Non-contact Pain Recognition from Video Sequences with Remote Physiological Measurements Prediction
Automatic pain recognition is paramount for medical diagnosis and treatment. The existing works fall into three categories: assessing facial appearance changes, exploiting physiological cues, or fusing them in a multi-modal manner. However, (1) appearance changes are easily affected by subjective factors which impedes objective pain recognition. Besides, the appearance-based approaches ignore long-range spatial-temporal dependencies that are important for modeling expressions over time; (2) the physiological cues are obtained by attaching sensors on human body, which is inconvenient and uncomfortable. In this paper, we present a novel multi-task learning framework which encodes both appearance changes and physiological cues in a non-contact manner for pain recognition.
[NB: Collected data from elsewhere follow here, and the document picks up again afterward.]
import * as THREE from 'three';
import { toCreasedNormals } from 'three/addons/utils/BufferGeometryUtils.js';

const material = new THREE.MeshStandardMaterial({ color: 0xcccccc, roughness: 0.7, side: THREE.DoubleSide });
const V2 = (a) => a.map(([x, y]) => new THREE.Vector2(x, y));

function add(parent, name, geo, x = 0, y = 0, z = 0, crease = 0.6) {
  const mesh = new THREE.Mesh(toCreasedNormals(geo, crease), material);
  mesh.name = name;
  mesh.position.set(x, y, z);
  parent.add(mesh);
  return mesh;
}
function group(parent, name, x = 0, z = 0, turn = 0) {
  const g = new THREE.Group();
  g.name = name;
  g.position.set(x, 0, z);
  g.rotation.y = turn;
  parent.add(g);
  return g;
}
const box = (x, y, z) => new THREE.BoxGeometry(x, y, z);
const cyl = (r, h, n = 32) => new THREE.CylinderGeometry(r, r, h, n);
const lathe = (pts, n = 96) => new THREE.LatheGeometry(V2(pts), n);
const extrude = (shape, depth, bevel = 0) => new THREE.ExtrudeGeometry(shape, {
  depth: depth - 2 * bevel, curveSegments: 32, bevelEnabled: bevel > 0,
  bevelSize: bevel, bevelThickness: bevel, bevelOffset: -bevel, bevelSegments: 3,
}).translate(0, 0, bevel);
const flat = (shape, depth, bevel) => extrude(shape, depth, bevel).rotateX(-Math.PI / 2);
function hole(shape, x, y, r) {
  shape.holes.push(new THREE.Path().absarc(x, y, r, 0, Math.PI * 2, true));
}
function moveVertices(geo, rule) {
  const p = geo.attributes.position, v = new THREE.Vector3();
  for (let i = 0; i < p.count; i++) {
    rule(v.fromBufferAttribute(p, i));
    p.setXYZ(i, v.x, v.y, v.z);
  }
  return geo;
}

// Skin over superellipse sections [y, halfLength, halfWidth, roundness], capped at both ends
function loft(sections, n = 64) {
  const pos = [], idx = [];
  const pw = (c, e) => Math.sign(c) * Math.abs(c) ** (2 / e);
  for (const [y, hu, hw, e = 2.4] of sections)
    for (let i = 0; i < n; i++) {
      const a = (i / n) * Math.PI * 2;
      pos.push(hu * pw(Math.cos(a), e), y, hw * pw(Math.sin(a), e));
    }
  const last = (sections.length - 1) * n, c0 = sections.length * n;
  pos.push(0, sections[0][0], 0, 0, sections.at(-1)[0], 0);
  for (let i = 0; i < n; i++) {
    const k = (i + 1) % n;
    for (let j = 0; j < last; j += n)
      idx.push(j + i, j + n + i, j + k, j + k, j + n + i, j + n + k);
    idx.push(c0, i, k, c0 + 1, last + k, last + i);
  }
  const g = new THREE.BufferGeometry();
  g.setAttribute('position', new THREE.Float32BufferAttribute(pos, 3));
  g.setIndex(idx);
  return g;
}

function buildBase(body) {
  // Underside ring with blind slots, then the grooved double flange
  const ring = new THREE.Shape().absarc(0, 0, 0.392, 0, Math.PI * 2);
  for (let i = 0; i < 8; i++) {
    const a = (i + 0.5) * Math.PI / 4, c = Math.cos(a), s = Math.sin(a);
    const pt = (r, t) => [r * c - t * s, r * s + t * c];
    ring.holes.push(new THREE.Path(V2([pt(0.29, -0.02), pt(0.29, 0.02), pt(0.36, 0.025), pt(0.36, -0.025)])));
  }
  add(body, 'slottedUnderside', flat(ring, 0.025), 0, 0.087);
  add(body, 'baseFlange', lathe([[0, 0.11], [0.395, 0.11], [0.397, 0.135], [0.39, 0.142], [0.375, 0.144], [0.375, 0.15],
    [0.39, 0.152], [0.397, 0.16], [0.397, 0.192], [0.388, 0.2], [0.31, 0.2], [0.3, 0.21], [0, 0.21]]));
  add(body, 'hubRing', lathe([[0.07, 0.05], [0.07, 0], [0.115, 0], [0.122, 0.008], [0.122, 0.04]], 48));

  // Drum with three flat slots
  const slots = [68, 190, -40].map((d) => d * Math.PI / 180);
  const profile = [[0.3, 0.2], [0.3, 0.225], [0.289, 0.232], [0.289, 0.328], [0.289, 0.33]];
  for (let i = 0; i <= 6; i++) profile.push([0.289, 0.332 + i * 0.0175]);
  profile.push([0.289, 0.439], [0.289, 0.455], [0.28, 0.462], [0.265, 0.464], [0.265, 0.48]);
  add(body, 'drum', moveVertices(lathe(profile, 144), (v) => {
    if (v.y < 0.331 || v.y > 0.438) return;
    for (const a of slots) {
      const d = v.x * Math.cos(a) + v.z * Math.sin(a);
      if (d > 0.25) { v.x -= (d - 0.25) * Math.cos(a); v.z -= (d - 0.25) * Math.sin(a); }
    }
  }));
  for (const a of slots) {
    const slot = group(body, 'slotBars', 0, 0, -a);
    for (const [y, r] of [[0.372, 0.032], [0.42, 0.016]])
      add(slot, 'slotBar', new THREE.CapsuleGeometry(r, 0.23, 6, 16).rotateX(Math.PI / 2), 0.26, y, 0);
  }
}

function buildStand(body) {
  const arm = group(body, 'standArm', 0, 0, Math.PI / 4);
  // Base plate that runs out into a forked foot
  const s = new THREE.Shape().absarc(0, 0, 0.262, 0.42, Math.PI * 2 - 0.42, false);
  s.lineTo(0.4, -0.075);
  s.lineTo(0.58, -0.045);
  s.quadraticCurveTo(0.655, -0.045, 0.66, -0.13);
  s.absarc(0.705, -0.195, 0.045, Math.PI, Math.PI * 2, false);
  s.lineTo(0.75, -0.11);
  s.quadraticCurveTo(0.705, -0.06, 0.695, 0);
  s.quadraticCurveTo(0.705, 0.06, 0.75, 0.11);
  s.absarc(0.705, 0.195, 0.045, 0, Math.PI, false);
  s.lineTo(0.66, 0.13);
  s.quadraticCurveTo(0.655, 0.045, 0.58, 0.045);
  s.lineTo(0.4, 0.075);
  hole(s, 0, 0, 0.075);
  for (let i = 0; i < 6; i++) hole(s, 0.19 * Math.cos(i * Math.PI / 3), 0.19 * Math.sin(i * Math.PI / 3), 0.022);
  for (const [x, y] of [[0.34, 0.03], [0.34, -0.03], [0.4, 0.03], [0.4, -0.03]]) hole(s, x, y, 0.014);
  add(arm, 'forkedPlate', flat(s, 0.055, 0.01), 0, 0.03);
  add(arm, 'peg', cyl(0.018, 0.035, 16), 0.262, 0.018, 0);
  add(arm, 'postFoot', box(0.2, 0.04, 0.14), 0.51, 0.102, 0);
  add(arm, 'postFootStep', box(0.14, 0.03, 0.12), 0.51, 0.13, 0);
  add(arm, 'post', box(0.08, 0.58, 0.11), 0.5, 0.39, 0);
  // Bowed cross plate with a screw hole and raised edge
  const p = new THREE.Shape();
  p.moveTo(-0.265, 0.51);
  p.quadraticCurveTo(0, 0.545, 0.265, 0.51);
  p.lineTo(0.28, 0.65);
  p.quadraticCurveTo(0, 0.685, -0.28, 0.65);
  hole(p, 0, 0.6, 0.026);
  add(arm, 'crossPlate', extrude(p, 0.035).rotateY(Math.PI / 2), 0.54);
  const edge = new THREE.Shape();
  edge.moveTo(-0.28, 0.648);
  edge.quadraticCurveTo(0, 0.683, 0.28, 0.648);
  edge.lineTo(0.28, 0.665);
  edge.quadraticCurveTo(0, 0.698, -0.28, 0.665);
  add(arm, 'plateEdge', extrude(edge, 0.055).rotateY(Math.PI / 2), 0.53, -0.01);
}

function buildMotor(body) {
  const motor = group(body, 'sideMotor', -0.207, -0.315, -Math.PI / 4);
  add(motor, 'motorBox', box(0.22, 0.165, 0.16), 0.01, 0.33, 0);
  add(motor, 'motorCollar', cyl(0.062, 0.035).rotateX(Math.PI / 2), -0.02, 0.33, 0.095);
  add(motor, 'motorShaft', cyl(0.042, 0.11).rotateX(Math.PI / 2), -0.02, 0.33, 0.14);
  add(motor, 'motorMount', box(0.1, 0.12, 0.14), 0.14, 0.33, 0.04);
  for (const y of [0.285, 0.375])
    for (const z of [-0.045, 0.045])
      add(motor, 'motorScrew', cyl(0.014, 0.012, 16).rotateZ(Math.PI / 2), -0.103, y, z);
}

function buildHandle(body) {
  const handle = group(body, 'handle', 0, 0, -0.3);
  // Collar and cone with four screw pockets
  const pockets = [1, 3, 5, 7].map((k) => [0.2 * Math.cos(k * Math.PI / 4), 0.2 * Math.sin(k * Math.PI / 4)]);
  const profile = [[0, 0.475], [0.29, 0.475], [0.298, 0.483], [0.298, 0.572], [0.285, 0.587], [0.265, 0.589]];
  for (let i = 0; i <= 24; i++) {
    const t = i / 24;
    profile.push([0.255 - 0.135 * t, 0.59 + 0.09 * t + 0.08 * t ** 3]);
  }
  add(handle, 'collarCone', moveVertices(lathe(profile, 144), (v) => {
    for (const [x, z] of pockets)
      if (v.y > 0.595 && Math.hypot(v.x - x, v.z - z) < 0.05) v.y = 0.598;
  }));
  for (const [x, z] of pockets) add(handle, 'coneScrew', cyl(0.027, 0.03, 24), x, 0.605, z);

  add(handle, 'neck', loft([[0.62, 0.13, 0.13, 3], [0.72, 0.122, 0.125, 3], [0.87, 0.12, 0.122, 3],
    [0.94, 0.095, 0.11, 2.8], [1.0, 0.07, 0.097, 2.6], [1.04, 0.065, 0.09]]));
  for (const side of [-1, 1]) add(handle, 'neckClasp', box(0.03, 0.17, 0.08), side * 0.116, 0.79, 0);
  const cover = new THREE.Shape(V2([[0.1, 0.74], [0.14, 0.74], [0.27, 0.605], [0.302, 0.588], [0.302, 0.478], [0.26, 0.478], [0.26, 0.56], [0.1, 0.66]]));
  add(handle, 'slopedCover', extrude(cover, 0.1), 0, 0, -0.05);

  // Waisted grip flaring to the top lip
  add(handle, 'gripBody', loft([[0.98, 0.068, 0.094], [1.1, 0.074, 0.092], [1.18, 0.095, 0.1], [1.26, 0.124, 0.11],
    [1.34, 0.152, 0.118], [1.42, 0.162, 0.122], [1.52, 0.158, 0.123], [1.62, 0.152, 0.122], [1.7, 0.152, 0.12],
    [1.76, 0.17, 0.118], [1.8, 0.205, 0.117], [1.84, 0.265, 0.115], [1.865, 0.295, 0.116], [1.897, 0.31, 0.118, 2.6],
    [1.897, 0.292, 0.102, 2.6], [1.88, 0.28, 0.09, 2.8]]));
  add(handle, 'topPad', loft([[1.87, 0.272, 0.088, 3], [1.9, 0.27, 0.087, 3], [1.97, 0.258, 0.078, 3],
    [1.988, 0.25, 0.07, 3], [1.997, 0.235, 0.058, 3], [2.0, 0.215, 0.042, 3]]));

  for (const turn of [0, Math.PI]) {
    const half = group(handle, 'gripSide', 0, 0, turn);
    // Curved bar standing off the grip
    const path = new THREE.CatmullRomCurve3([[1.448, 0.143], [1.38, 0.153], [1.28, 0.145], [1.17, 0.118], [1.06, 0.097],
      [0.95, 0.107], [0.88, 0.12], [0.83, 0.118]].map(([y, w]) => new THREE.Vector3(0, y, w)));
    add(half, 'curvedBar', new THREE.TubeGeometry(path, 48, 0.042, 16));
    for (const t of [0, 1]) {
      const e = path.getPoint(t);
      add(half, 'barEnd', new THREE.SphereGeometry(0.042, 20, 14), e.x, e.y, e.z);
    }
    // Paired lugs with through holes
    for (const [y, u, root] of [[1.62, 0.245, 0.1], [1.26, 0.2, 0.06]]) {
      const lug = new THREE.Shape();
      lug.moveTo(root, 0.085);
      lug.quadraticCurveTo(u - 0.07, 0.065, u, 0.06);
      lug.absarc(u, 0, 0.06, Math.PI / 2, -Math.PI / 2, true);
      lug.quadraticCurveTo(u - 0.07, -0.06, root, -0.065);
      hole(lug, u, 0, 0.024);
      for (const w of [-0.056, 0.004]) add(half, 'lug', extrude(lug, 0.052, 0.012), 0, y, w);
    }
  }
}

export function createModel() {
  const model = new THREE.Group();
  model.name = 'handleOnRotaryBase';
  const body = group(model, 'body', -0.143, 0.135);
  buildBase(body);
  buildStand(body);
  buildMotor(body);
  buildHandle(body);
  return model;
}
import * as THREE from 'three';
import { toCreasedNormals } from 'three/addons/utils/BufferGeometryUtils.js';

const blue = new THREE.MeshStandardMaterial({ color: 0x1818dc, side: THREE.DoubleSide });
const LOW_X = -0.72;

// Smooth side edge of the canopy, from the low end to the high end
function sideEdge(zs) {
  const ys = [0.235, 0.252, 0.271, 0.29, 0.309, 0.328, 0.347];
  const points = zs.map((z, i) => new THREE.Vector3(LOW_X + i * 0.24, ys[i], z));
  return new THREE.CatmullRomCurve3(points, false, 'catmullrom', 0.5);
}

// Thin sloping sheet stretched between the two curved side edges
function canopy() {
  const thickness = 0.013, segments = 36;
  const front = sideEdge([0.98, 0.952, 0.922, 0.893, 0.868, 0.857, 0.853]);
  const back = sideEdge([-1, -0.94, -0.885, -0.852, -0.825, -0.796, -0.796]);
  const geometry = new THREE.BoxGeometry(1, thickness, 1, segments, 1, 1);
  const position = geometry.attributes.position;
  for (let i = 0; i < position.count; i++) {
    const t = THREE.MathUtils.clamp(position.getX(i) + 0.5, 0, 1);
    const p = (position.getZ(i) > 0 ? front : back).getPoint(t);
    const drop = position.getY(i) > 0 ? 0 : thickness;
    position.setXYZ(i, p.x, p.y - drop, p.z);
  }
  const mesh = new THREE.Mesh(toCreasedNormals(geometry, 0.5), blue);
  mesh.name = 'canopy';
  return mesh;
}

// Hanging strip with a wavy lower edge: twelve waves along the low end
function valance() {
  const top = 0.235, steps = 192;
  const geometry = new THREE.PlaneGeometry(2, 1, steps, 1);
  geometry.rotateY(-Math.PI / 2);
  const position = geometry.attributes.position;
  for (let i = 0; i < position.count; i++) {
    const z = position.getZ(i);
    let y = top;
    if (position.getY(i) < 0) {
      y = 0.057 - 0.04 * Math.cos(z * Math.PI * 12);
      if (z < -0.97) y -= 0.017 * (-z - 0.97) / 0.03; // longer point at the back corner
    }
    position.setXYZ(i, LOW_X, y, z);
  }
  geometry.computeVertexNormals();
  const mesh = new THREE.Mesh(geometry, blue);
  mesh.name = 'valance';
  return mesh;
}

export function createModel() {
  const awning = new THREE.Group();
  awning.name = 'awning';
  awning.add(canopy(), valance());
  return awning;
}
The framework is able to capture both local and long-range dependencies via the proposed attention mechanism for the learned appearance representations, which are further enriched by temporally attended physiological cues (remote photoplethysmography, rPPG) that are recovered from videos in the auxiliary task. This framework is dubbed rPPG-enriched Spatio-Temporal Attention Network (rSTAN) and allows us to establish the state-of-the-art performance of non-contact pain recognition on publicly available pain databases. It demonstrates that rPPG predictions can be used as an auxiliary task to facilitate non-contact automatic pain recognition.